HALLOWEEN: What you perhaps didn’t know about the festival
IT’S Halloween soon, which should have young kids throughout America and Europe wetting themselves with excitement while putting the final touches to their little Frankenstein outfits. But why does Halloween excite South Africans so much? We have absolutely nothing to do with the holiday. Any excuse to celebrate I guess.
If you are one of ‘those people’ (no offense) you might find it interesting to know what you’re actually celebrating …
Pagan festival of the dead
Halloween is celebrated on the night of October 31. Traditional activities include trick-or-treating, bonfires, costume parties, visiting “haunted houses” and carving jack-o-lanterns – usually out of pumpkins.
Most of the customs connected with the day are remnants of ancient religious beliefs and rituals, first practiced by the ancient Druids and then transcended amongst the Roman Christians who conquered them.
The American version of Halloween Day celebration owes its origin to the ancient (pre-Christian) Druidic fire festival called “Samhain” – an ancient Celtic festival. Irish and Scottish immigrants carried versions of the tradition to North America in the nineteenth century.
The festival of Samhain is a celebration of the end of the harvest season in Gaelic culture. Samhain was a time used by the ancient pagans to take stock of supplies and prepare for winter.
It was believed that on October 31 the boundaries between the worlds of the living and the dead overlapped and the deceased would come back to life and cause havoc such as sickness or damaged crops.
A feast of the dead was often held, which was intended to give rest and peace to the departed. Participants made sacrifices in honor of the dead, offered up prayers for them, and made oblations.
Masks and consumes were worn in an attempt to mimic the evil spirits or appease them. Such festivities frequently involve bonfires, which attracted insects to the area which subsequently attracted bats. Thus the addition of bats entered into the history of Halloween.
Trick or Treat?
Trick-or-treating is an activity for children during Halloween in which they proceed from house to house in costumes asking for treats by enthusiastically screaming “Trick or treat!?” The “trick” part of trick or treat is a threat to play a trick on the homeowner or his property if no treat is given.
It has become socially expected that if one lives in a neighborhood with children one should purchase treats in preparation for trick-or-treaters. Trick-or-treating spread from the western United States eastward, stalled by sugar rationing that began in April 1942 during World War II and did not end until June 1947.
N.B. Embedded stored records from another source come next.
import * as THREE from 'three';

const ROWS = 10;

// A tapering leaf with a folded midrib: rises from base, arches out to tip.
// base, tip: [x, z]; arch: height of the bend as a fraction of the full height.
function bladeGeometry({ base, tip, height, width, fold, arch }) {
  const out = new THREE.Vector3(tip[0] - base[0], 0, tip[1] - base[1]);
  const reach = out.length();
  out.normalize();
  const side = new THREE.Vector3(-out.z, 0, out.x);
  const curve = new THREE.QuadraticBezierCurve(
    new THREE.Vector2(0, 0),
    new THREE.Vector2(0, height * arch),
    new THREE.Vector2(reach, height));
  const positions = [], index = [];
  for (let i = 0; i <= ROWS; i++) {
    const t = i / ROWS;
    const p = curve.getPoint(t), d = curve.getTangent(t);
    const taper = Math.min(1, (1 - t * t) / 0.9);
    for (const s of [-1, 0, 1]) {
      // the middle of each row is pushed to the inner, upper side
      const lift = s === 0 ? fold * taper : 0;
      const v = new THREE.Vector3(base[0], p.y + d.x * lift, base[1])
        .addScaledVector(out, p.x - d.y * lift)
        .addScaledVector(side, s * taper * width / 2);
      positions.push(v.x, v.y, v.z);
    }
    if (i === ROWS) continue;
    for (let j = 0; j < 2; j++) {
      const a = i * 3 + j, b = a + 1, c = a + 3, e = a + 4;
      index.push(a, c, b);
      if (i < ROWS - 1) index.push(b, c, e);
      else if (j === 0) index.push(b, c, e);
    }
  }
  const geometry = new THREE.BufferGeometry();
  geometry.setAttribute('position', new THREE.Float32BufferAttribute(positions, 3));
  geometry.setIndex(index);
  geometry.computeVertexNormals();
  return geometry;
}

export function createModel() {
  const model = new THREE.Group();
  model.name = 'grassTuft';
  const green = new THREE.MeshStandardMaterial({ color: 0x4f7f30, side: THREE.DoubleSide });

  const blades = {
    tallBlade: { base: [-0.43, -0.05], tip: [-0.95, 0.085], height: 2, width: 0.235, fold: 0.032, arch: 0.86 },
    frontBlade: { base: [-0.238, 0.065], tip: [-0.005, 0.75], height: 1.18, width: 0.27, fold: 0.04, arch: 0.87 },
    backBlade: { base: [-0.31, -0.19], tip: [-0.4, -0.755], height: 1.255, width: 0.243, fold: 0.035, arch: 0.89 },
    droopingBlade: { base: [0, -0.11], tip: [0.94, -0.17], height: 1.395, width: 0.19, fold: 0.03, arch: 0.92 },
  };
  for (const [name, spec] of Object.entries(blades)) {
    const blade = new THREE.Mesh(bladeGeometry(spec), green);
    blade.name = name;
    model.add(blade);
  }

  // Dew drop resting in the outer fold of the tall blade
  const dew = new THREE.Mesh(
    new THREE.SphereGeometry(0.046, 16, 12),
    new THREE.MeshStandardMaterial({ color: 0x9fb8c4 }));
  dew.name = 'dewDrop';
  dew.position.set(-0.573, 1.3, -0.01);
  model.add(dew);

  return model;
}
Part of the history of Halloween is Halloween costumes. The practice of dressing up in costumes and begging door to door for treats on holidays goes back to the Middle Ages, and includes Christmas wassailing. Trick-or-treating resembles the late medieval practice of “souling,” when poor folk would go door to door on Hallowmas (November 1), receiving food in return for prayers for the dead on All Souls Day (November 2).
Behind the name
Halloween, or the Hallow E’en as they call it in Ireland , means All Hallows Eve, or the night before the ‘All Hallows’, also called ‘All Hallowmas’, or ‘All Saints’, or ‘All Souls’ Day, observed on November 1. In old English the word ‘Hallow’ meant ‘sanctify’.
Early national attention to trick-or-treating was given in October 1947 issues of the children’s magazines Jack and Jill and Children’s Activities, and by Halloween episodes of network radio programs. The Baby Snooks Show in 1946, The Jack Benny Show and The Adventures of Ozzie and Harriet in 1948 all helped to popularise Halloween.
The custom had become firmly established in popular culture by 1952, when Walt Disney portrayed it in the cartoon Trick or Treat, Ozzie and Harriet were besieged by trick-or-treaters on an episode of their television show, and UNICEF first conducted a national campaign for children to raise funds for the charity while trick-or-treating.
Now you know everything 🙂
Related post: The history and origin of Santa Claus